INFORMATION SUPPLIED -
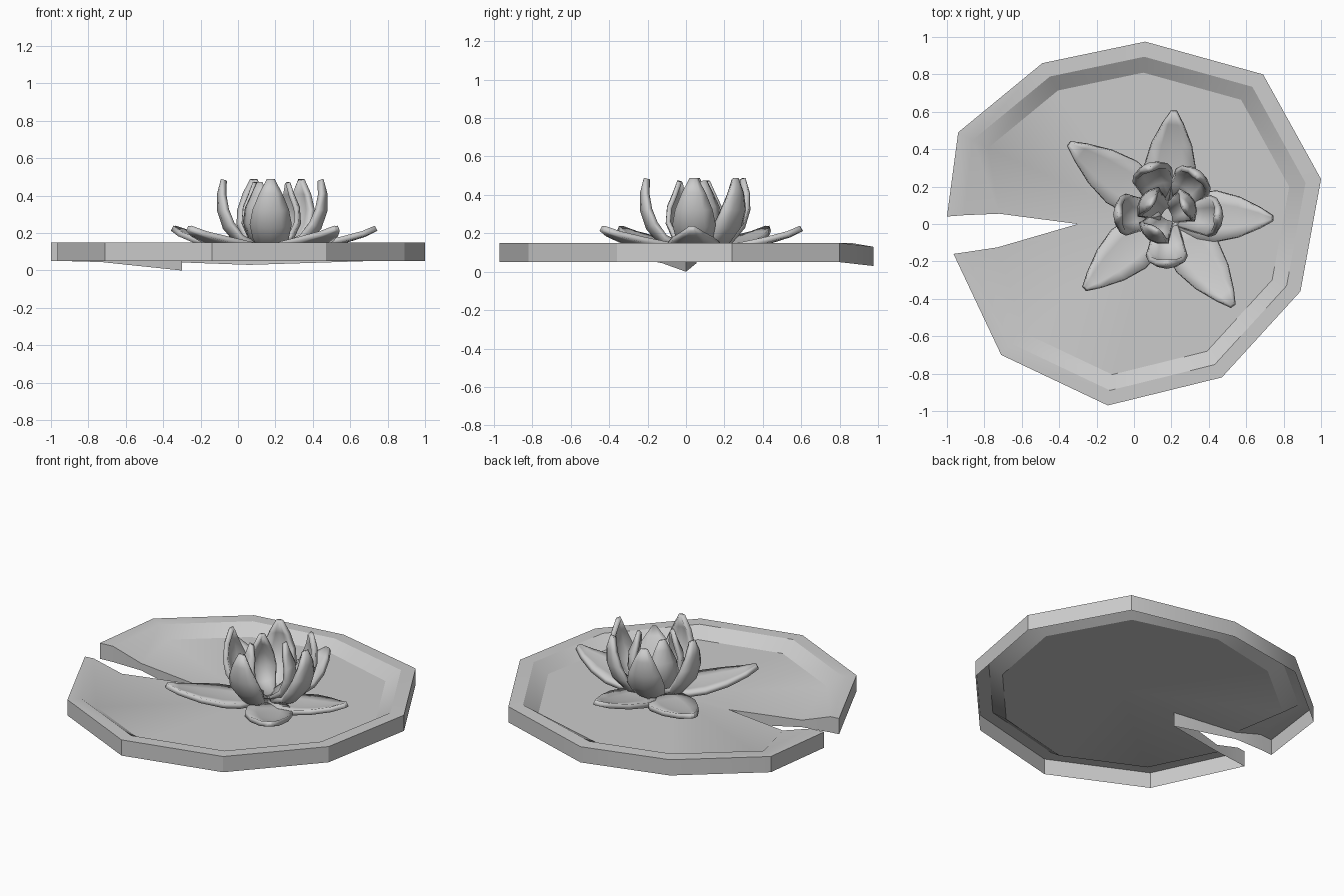
import bpy, bmesh, math
from mathutils import Vector

if "Cube" in bpy.data.objects:
    bpy.data.objects.remove(bpy.data.objects["Cube"])


def make_object(name, bm, angle=30):
    me = bpy.data.meshes.new(name)
    bm.to_mesh(me)
    bm.free()
    ob = bpy.data.objects.new(name, me)
    bpy.context.collection.objects.link(ob)
    bpy.ops.object.select_all(action='DESELECT')
    ob.select_set(True)
    bpy.context.view_layer.objects.active = ob
    bpy.ops.object.shade_smooth_by_angle(angle=math.radians(angle))
    return ob


# Lily pad: flat rim, dished floor, notch on the left, skirt open underneath
RIM = [(-1.0, .04), (-.94, .49), (-.49, .86), (.06, .975), (.69, .80), (1.0, .24),
       (.89, -.36), (.47, -.82), (-.14, -.97), (-.71, -.70), (-.965, -.16)]
FLOOR_Z = .09


def loop(scale, first, last):
    return [first] + [(x * scale, y * scale) for x, y in RIM[1:-1]] + [last]


bm = bmesh.new()
outer = [bm.verts.new((x, y, .13 if i == 3 else .15)) for i, (x, y) in enumerate(RIM)]
inner = [bm.verts.new((x, y, .135 if i == 3 else .15))
         for i, (x, y) in enumerate(loop(.917, (-.91, .047), (-.91, -.152)))]
foot = [bm.verts.new((x, y, FLOOR_Z)) for x, y in loop(.83, (-.72, .055), (-.73, -.125))]
tip = bm.verts.new((-.30, 0, FLOOR_Z))
centre = bm.verts.new((.1, 0, FLOOR_Z))
for a, b in ((outer, inner), (inner, foot)):
    for i in range(len(RIM) - 1):
        bm.faces.new((a[i + 1], a[i], b[i], b[i + 1]))
floor = foot + [tip]
for a, b in zip(floor, floor[1:] + floor[:1]):
    bm.faces.new((b, a, centre))
edge = outer + [inner[-1], foot[-1], tip, foot[0], inner[0]]
base_z = [.03 if i == 3 else .05 for i in range(len(RIM))] + [.05, .045, 0, .045, .05]
low = [bm.verts.new((v.co.x, v.co.y, z)) for v, z in zip(edge, base_z)]
for i in range(len(edge)):
    j = (i + 1) % len(edge)
    bm.faces.new((edge[i], edge[j], low[j], low[i]))
bmesh.ops.recalc_face_normals(bm, faces=bm.faces)
make_object("lily_pad", bm)


# Petals: a cupped strip swept along a side profile of (radius, height, half width)
CENTRE = Vector((.175, .05, 0))


def petal(name, angle, profile, cup, scale=1.0, thick=.03):
    a = math.radians(angle)
    out, side = Vector((math.cos(a), math.sin(a), 0)), Vector((-math.sin(a), math.cos(a), 0))
    up = Vector((0, 0, 1))
    bm = bmesh.new()
    rows = []
    for i, (r, z, w) in enumerate(profile):
        p, n = profile[max(i - 1, 0)], profile[min(i + 1, len(profile) - 1)]
        t = Vector((n[0] - p[0], n[1] - p[1])).normalized()
        normal = out * -t.y + up * t.x
        mid = CENTRE + out * r * scale + up * z
        rows.append([bm.verts.new(mid + side * w * s + normal * cup * w * s * s)
                     for s in (-1, -.5, 0, .5, 1)])
    for lo, hi in zip(rows, rows[1:]):
        for k in range(4):
            bm.faces.new((lo[k], lo[k + 1], hi[k + 1], hi[k]))
    ob = make_object(name, bm, 40)
    mod = ob.modifiers.new("thickness", 'SOLIDIFY')
    mod.thickness = thick
    mod.offset = 0


SPREAD = [(.06, .11, .07), (.18, .115, .125), (.28, .13, .137), (.41, .158, .108),
          (.53, .193, .055), (.60, .225, .014)]
UPRIGHT = [(.07, .11, .06), (.18, .15, .088), (.25, .23, .105), (.28, .32, .09),
           (.28, .41, .055), (.26, .485, .014)]
BUD = [(.03, .11, .05), (.11, .16, .075), (.155, .25, .09), (.15, .34, .075),
       (.12, .41, .045), (.10, .47, .012)]

# Five low petals lying on the pad
for i, (ang, s) in enumerate([(86, .92), (144, 1.07), (222, .98), (306, 1.0), (358, .94)]):
    petal(f"low_petal_{i + 1}", ang, SPREAD, .08, s)
# Five upright petals forming the cup
for i, (ang, s) in enumerate([(-90, .98), (-2, 1.03), (52, 1.0), (110, 1.0), (180, .97)]):
    petal(f"upright_petal_{i + 1}", ang, UPRIGHT, .4, s)
# Three smaller petals inside
for i, ang in enumerate((25, 145, 235)):
    petal(f"inner_petal_{i + 1}", ang, BUD, .5, 1.0, .025)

WHAT YOU NEED TO DO - Set the listing down again exactly, skipping each picture.

TASK SOLUTION -
import bpy, bmesh, math
from mathutils import Vector

if "Cube" in bpy.data.objects:
    bpy.data.objects.remove(bpy.data.objects["Cube"])


def make_object(name, bm, angle=30):
    me = bpy.data.meshes.new(name)
    bm.to_mesh(me)
    bm.free()
    ob = bpy.data.objects.new(name, me)
    bpy.context.collection.objects.link(ob)
    bpy.ops.object.select_all(action='DESELECT')
    ob.select_set(True)
    bpy.context.view_layer.objects.active = ob
    bpy.ops.object.shade_smooth_by_angle(angle=math.radians(angle))
    return ob


# Lily pad: flat rim, dished floor, notch on the left, skirt open underneath
RIM = [(-1.0, .04), (-.94, .49), (-.49, .86), (.06, .975), (.69, .80), (1.0, .24),
       (.89, -.36), (.47, -.82), (-.14, -.97), (-.71, -.70), (-.965, -.16)]
FLOOR_Z = .09


def loop(scale, first, last):
    return [first] + [(x * scale, y * scale) for x, y in RIM[1:-1]] + [last]


bm = bmesh.new()
outer = [bm.verts.new((x, y, .13 if i == 3 else .15)) for i, (x, y) in enumerate(RIM)]
inner = [bm.verts.new((x, y, .135 if i == 3 else .15))
         for i, (x, y) in enumerate(loop(.917, (-.91, .047), (-.91, -.152)))]
foot = [bm.verts.new((x, y, FLOOR_Z)) for x, y in loop(.83, (-.72, .055), (-.73, -.125))]
tip = bm.verts.new((-.30, 0, FLOOR_Z))
centre = bm.verts.new((.1, 0, FLOOR_Z))
for a, b in ((outer, inner), (inner, foot)):
    for i in range(len(RIM) - 1):
        bm.faces.new((a[i + 1], a[i], b[i], b[i + 1]))
floor = foot + [tip]
for a, b in zip(floor, floor[1:] + floor[:1]):
    bm.faces.new((b, a, centre))
edge = outer + [inner[-1], foot[-1], tip, foot[0], inner[0]]
base_z = [.03 if i == 3 else .05 for i in range(len(RIM))] + [.05, .045, 0, .045, .05]
low = [bm.verts.new((v.co.x, v.co.y, z)) for v, z in zip(edge, base_z)]
for i in range(len(edge)):
    j = (i + 1) % len(edge)
    bm.faces.new((edge[i], edge[j], low[j], low[i]))
bmesh.ops.recalc_face_normals(bm, faces=bm.faces)
make_object("lily_pad", bm)


# Petals: a cupped strip swept along a side profile of (radius, height, half width)
CENTRE = Vector((.175, .05, 0))


def petal(name, angle, profile, cup, scale=1.0, thick=.03):
    a = math.radians(angle)
    out, side = Vector((math.cos(a), math.sin(a), 0)), Vector((-math.sin(a), math.cos(a), 0))
    up = Vector((0, 0, 1))
    bm = bmesh.new()
    rows = []
    for i, (r, z, w) in enumerate(profile):
        p, n = profile[max(i - 1, 0)], profile[min(i + 1, len(profile) - 1)]
        t = Vector((n[0] - p[0], n[1] - p[1])).normalized()
        normal = out * -t.y + up * t.x
        mid = CENTRE + out * r * scale + up * z
        rows.append([bm.verts.new(mid + side * w * s + normal * cup * w * s * s)
                     for s in (-1, -.5, 0, .5, 1)])
    for lo, hi in zip(rows, rows[1:]):
        for k in range(4):
            bm.faces.new((lo[k], lo[k + 1], hi[k + 1], hi[k]))
    ob = make_object(name, bm, 40)
    mod = ob.modifiers.new("thickness", 'SOLIDIFY')
    mod.thickness = thick
    mod.offset = 0


SPREAD = [(.06, .11, .07), (.18, .115, .125), (.28, .13, .137), (.41, .158, .108),
          (.53, .193, .055), (.60, .225, .014)]
UPRIGHT = [(.07, .11, .06), (.18, .15, .088), (.25, .23, .105), (.28, .32, .09),
           (.28, .41, .055), (.26, .485, .014)]
BUD = [(.03, .11, .05), (.11, .16, .075), (.155, .25, .09), (.15, .34, .075),
       (.12, .41, .045), (.10, .47, .012)]

# Five low petals lying on the pad
for i, (ang, s) in enumerate([(86, .92), (144, 1.07), (222, .98), (306, 1.0), (358, .94)]):
    petal(f"low_petal_{i + 1}", ang, SPREAD, .08, s)
# Five upright petals forming the cup
for i, (ang, s) in enumerate([(-90, .98), (-2, 1.03), (52, 1.0), (110, 1.0), (180, .97)]):
    petal(f"upright_petal_{i + 1}", ang, UPRIGHT, .4, s)
# Three smaller petals inside
for i, ang in enumerate((25, 145, 235)):
    petal(f"inner_petal_{i + 1}", ang, BUD, .5, 1.0, .025)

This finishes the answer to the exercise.